Mac OS X will not be available on any old x86 PC, though, as Apple wants to retain control over its hardware platform. From the company's point of view, this is an understandable position, as the margins on Apple-branded computers are much higher than is usual for standard x86 PCs.
Were Apple to put the x86 version of its operating system on general release, Dell would begin to manufacture Apple clones. This would put enormous pressure on the price of Apple's own computers -- something the company is naturally keen to avoid. Apple would prefer to manufacture and sell its own high-margin Macs, while denying companies like Dell the chance to endanger its hardware business. This is the motivation behind Apple's decision to restrict the x86 version of Mac OS X to its own hardware.
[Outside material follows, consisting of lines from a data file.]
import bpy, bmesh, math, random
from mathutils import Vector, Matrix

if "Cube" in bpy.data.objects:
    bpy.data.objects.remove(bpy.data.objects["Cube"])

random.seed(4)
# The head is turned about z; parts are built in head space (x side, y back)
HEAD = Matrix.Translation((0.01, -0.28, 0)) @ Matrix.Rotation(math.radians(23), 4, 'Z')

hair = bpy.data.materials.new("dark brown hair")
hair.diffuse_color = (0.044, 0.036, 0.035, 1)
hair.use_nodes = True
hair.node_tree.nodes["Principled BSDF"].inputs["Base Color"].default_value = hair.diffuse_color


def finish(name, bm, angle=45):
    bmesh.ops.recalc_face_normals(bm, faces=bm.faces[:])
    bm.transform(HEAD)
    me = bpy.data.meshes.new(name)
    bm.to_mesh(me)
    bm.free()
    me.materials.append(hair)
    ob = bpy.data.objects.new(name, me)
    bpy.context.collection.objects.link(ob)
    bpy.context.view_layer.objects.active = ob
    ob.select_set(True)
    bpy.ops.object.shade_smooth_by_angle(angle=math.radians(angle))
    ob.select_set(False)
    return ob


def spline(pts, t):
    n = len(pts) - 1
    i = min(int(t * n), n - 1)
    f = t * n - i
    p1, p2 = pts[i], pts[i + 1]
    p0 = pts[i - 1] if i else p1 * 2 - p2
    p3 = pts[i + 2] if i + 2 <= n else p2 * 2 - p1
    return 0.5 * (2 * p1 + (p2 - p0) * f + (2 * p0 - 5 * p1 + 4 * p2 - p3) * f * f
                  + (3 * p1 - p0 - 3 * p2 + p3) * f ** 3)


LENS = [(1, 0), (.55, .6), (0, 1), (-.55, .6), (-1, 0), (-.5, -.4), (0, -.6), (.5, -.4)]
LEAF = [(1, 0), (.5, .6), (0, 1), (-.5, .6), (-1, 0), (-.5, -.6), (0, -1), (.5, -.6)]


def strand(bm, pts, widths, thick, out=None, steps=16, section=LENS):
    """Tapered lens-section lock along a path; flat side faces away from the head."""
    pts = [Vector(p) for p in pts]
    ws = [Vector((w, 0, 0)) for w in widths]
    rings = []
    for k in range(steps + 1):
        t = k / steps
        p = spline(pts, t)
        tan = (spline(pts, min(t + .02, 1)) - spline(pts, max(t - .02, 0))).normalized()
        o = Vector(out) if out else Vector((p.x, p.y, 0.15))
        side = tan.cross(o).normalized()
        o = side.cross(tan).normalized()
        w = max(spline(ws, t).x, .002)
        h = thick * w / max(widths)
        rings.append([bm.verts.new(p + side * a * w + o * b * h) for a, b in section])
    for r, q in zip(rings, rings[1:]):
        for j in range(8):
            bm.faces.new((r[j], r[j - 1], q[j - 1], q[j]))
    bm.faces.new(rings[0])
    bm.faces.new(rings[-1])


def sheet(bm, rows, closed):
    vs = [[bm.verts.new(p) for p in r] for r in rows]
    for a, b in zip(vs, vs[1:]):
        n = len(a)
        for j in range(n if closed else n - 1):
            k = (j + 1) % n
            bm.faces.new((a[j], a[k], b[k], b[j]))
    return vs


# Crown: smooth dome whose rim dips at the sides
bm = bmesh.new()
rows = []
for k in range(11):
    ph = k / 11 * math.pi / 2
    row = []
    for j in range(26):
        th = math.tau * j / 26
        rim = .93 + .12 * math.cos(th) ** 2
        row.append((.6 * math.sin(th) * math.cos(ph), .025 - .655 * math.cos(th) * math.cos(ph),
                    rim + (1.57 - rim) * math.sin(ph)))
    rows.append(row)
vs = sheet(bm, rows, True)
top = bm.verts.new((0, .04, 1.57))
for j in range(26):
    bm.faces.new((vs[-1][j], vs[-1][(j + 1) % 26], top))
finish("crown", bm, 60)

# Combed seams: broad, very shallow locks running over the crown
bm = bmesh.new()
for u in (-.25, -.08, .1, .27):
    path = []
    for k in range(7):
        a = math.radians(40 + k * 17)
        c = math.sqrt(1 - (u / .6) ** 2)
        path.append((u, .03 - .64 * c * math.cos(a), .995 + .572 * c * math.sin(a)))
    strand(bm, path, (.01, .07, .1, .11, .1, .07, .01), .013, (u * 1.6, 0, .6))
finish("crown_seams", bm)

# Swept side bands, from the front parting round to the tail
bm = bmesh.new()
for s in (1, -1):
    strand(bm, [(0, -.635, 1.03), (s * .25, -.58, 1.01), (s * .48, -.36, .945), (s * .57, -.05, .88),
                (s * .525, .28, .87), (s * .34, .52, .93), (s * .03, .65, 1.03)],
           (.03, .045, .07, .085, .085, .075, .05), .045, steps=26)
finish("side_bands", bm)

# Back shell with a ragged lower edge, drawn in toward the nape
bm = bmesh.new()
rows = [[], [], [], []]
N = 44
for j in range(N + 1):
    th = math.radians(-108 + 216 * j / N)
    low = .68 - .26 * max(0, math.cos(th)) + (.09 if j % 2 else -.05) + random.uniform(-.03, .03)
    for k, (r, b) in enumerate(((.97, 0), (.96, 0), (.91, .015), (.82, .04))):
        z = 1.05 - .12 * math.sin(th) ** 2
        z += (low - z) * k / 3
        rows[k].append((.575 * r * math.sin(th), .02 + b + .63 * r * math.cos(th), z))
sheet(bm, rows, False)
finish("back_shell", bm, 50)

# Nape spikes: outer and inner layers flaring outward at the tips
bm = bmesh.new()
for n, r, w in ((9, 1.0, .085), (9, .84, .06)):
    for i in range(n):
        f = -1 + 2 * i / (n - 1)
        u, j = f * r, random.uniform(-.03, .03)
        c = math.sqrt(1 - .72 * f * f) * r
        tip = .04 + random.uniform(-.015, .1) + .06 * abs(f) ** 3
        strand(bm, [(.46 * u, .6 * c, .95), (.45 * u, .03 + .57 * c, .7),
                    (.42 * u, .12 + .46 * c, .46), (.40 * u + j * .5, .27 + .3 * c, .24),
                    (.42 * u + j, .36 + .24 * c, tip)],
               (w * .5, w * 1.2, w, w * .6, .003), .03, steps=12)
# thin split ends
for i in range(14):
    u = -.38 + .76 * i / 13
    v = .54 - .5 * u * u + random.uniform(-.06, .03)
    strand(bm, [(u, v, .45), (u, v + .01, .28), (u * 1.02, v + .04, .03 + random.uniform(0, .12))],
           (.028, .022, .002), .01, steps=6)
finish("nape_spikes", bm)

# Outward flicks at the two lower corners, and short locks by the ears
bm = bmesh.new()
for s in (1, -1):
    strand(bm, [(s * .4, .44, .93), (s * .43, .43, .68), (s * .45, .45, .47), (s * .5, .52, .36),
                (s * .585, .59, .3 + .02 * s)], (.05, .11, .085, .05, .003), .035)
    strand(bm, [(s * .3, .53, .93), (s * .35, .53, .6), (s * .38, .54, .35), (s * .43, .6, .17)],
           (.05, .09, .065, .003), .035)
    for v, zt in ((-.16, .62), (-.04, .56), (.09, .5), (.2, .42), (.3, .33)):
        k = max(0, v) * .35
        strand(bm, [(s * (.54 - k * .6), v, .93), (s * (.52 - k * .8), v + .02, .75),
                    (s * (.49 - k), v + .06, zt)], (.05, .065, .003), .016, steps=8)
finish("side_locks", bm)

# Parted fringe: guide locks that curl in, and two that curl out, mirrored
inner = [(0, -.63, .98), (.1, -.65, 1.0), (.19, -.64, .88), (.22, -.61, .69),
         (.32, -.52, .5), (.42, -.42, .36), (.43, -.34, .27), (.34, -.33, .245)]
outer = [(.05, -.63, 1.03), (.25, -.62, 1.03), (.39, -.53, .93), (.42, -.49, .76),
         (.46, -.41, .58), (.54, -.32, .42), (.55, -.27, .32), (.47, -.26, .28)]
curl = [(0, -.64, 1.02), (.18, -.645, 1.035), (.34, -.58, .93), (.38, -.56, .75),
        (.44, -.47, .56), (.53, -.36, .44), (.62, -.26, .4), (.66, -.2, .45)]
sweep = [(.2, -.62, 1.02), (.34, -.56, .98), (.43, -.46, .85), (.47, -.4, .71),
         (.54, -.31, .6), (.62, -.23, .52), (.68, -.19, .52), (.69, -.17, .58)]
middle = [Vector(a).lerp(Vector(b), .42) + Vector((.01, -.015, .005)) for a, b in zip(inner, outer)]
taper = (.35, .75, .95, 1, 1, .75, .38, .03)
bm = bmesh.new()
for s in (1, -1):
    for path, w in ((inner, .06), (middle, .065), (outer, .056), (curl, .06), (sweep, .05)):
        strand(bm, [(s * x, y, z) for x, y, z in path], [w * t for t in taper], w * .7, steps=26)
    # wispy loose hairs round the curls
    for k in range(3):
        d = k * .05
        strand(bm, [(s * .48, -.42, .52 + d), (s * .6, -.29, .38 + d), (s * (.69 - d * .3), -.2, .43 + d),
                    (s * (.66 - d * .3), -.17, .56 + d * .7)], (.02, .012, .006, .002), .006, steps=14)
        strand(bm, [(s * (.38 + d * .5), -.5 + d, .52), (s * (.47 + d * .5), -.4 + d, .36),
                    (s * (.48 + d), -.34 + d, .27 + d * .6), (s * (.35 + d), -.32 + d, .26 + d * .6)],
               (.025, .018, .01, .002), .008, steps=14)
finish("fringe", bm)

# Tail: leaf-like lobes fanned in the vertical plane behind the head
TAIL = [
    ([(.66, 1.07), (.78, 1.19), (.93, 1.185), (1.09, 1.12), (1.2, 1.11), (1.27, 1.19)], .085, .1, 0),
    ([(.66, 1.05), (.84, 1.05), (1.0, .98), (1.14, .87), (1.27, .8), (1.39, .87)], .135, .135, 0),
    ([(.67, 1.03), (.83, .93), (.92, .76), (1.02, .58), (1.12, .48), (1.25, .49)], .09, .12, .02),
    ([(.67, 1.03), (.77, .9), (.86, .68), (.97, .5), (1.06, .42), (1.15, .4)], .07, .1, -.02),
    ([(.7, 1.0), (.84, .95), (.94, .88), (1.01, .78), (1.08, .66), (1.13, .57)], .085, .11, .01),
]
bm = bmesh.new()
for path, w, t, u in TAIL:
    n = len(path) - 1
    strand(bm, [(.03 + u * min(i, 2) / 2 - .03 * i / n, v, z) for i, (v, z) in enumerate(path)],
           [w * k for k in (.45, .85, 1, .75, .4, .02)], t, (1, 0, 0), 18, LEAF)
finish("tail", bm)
When Steve Jobs announced the platform change, he publicly demonstrated Apple computers with Intel processors running an x86 version of Mac OS X. The OS is bound directly to the hardware by a special security chip. However, some developers have succeeded in circumventing this coupling, allowing the operating system to be installed on any x86 system, as this test report shows.